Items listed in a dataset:
################

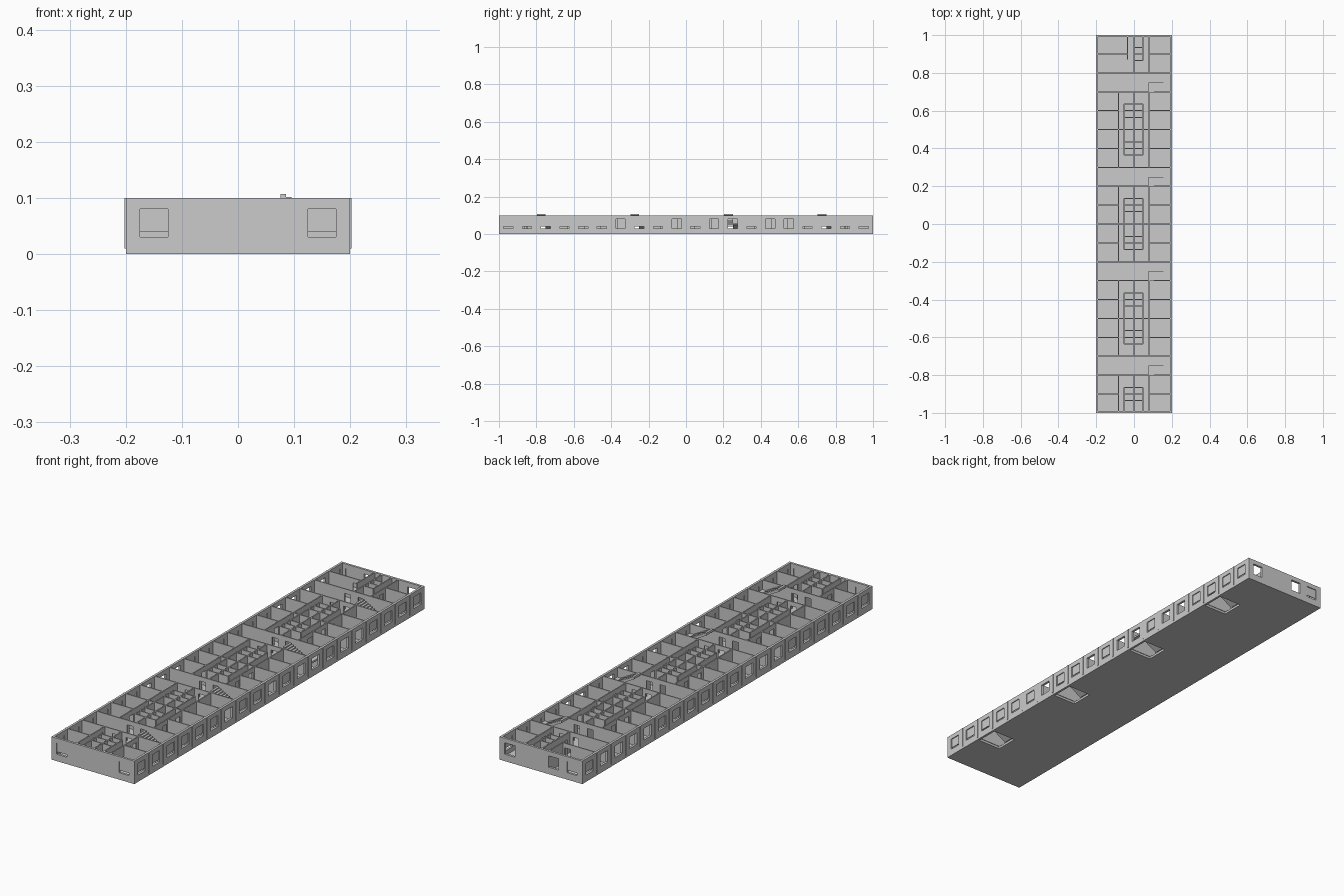
import bpy, bmesh, random

if "Cube" in bpy.data.objects:
    bpy.data.objects.remove(bpy.data.objects["Cube"])
random.seed(4)

H, FLOOR, T = 0.10, 0.01, 0.005      # wall height, slab thickness, partition thickness
W0, W1 = 0.03, 0.08                  # window sill and head
BAYS = [-0.8, -0.3, 0.2, 0.7]        # start of each stair bay


def box(bm, x0, x1, y0, y1, z0, z1):
    m = bmesh.ops.create_cube(bm, size=1)["verts"]
    for v in m:
        v.co = (x1 if v.co.x > 0 else x0, y1 if v.co.y > 0 else y0, z1 if v.co.z > 0 else z0)


def wall(bm, axis, c0, c1, a, b, openings=(), z0=FLOOR, z1=H):
    """Straight wall from a to b along an axis, split around (start, end, bottom, top) openings."""
    def piece(s, e, lo, hi):
        if e - s > 1e-5 and hi - lo > 1e-5:
            if axis == "x":
                box(bm, s, e, c0, c1, lo, hi)
            else:
                box(bm, c0, c1, s, e, lo, hi)
    at = a
    for s, e, lo, hi in sorted(openings):
        piece(at, s, z0, z1)
        piece(s, e, z0, lo)
        piece(s, e, hi, z1)
        at = e
    piece(at, b, z0, z1)


def finish(name, bm):
    mesh = bpy.data.meshes.new(name)
    bmesh.ops.recalc_face_normals(bm, faces=bm.faces)
    bm.to_mesh(mesh)
    bm.free()
    ob = bpy.data.objects.new(name, mesh)
    bpy.context.collection.objects.link(ob)
    return ob


def window(c):
    return (c - 0.025, c + 0.025, W0, W1)


def door(c):
    return (c - 0.014, c + 0.014, FLOOR, W1)


def part(axis, c, a, b, doors=()):
    wall(parts, axis, c - T / 2, c + T / 2, a, b, [door(d) for d in doors])


# Floor slab with a hole under each stair
bm = bmesh.new()
box(bm, -0.19, 0.08, -0.99, 0.99, 0, FLOOR)
edges = [-0.99] + [v for b in BAYS for v in (b, b + 0.1)] + [0.99]
for s, e in zip(edges[::2], edges[1::2]):
    box(bm, 0.08, 0.19, s, e, 0, FLOOR)
finish("floor_slab", bm)

# Outer walls with windows
bm = bmesh.new()
centres = [-0.95 + 0.1 * i for i in range(20)]
wins = [window(c) for c in centres]
wall(bm, "y", 0.19, 0.20, -0.99, 0.99, wins, 0)
wall(bm, "y", -0.20, -0.19, -0.99, 0.99, wins, 0)
front, back = [-0.15, 0.15], [-0.15, -0.06, 0.15]
wall(bm, "x", -1.0, -0.99, -0.2, 0.2, [window(c) for c in front], 0)
wall(bm, "x", 0.99, 1.0, -0.2, 0.2, [window(c) for c in back], 0)
finish("outer_walls", bm)

# Shutters covering most windows, leaving a low slot
bm = bmesh.new()
opened = {6, 9, 11, 12, 14, 15}
for i, c in enumerate(centres):
    if i not in opened:
        box(bm, 0.193, 0.196, c - 0.025, c + 0.025, 0.039, W1)
    if random.random() < 0.7:
        box(bm, -0.196, -0.193, c - 0.025, c + 0.025, 0.039, W1)
for c in front:
    box(bm, c - 0.025, c + 0.025, -0.996, -0.993, 0.039, W1)
box(bm, -0.175, -0.125, 0.993, 0.996, 0.039, W1)
finish("window_shutters", bm)

# Partitions
parts = bmesh.new()
X = 0.202                            # cross walls project slightly past the facade
for b in BAYS:                       # stair bay walls, full width
    part("x", b, -X, X, [-0.03, 0.035])
    part("x", b + 0.1, -X, X, [-0.03, 0.035])
for s in BAYS[:3]:                   # middle blocks between stair bays
    y = s + 0.1
    for side in (-0.083, 0.08):
        part("y", side, y, y + 0.4, [y + d for d in (0.08, 0.12, 0.28, 0.32)][::3]
             + [y + 0.17, y + 0.23])
    part("y", 0.0, y, y + 0.4)
    for k in (0.1, 0.3):
        part("x", y + k, -X, -0.083)
        part("x", y + k, 0.08, X)
    part("x", y + 0.2, -X, X)
    for side in (-0.053, 0.048):     # washroom core
        part("y", side, y + 0.065, y + 0.335)
    for k in (0.065, 0.1, 0.135, 0.265, 0.3, 0.335):
        part("x", y + k, -0.053, 0.048)
# front end block
for side in (-0.083, 0.08):
    part("y", side, -1.0, -0.8, [-0.87, -0.83])
part("y", 0.0, -1.0, -0.8)
for side in (-0.053, 0.048):
    part("y", side, -1.0, -0.865)
for k in (-0.935, -0.9, -0.865):
    part("x", k, -0.053, 0.048)
part("x", -0.9, -X, -0.083)
part("x", -0.9, 0.08, X)
# back end block
part("y", 0.08, 0.8, 1.0, [0.83, 0.87])
part("y", -0.035, 0.87, 1.0)
part("y", 0.0, 0.8, 1.0)
part("y", 0.048, 0.865, 1.0)
for k in (0.865, 0.9, 0.935):
    part("x", k, 0.0, 0.048)
part("x", 0.9, -X, -0.035, [-0.06])
part("x", 0.9, 0.08, X)
finish("partitions", parts)


# Switchback stairs
def prism(bm, profile, y0, y1):
    f = bm.faces.new([bm.verts.new((x, y0, z)) for x, z in profile])
    r = bmesh.ops.extrude_face_region(bm, geom=[f])
    bmesh.ops.translate(bm, vec=(0, y1 - y0, 0),
                        verts=[g for g in r["geom"] if isinstance(g, bmesh.types.BMVert)])
    bm.faces.new([v for v in reversed([e for e in f.verts])]) if not f.is_valid else None


def flight(bm, x0, x1, z0, z1, y0, y1, n=9):
    dx, dz = (x1 - x0) / n, (z1 - z0) / n
    pts = [(x0, z0)]
    for i in range(n):
        pts += [(x0 + i * dx, z0 + (i + 1) * dz), (x0 + (i + 1) * dx, z0 + (i + 1) * dz)]
    pts += [(x1, z1 - 0.01), (x0 + dx, z0 - 0.005)]
    prism(bm, pts, y0, y1)


for i, b in enumerate(BAYS):
    bm = bmesh.new()
    flight(bm, 0.08, 0.165, FLOOR, 0.058, b + 0.05, b + 0.0975)
    flight(bm, 0.165, 0.076, 0.058, 0.107, b + 0.0025, b + 0.05)
    box(bm, 0.165, 0.19, b + 0.0025, b + 0.0975, 0.05, 0.058)
    finish("stair_%d" % (i + 1), bm)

################

Your answer must consist solely of the lines above between the line holding "BAYS = [-0.8, -0.3, 0.2, 0.7]" and the line holding "ob = bpy.data.objects.new(name, mesh)", inclusive, copied exactly.

BAYS = [-0.8, -0.3, 0.2, 0.7]        # start of each stair bay


def box(bm, x0, x1, y0, y1, z0, z1):
    m = bmesh.ops.create_cube(bm, size=1)["verts"]
    for v in m:
        v.co = (x1 if v.co.x > 0 else x0, y1 if v.co.y > 0 else y0, z1 if v.co.z > 0 else z0)


def wall(bm, axis, c0, c1, a, b, openings=(), z0=FLOOR, z1=H):
    """Straight wall from a to b along an axis, split around (start, end, bottom, top) openings."""
    def piece(s, e, lo, hi):
        if e - s > 1e-5 and hi - lo > 1e-5:
            if axis == "x":
                box(bm, s, e, c0, c1, lo, hi)
            else:
                box(bm, c0, c1, s, e, lo, hi)
    at = a
    for s, e, lo, hi in sorted(openings):
        piece(at, s, z0, z1)
        piece(s, e, z0, lo)
        piece(s, e, hi, z1)
        at = e
    piece(at, b, z0, z1)


def finish(name, bm):
    mesh = bpy.data.meshes.new(name)
    bmesh.ops.recalc_face_normals(bm, faces=bm.faces)
    bm.to_mesh(mesh)
    bm.free()
    ob = bpy.data.objects.new(name, mesh)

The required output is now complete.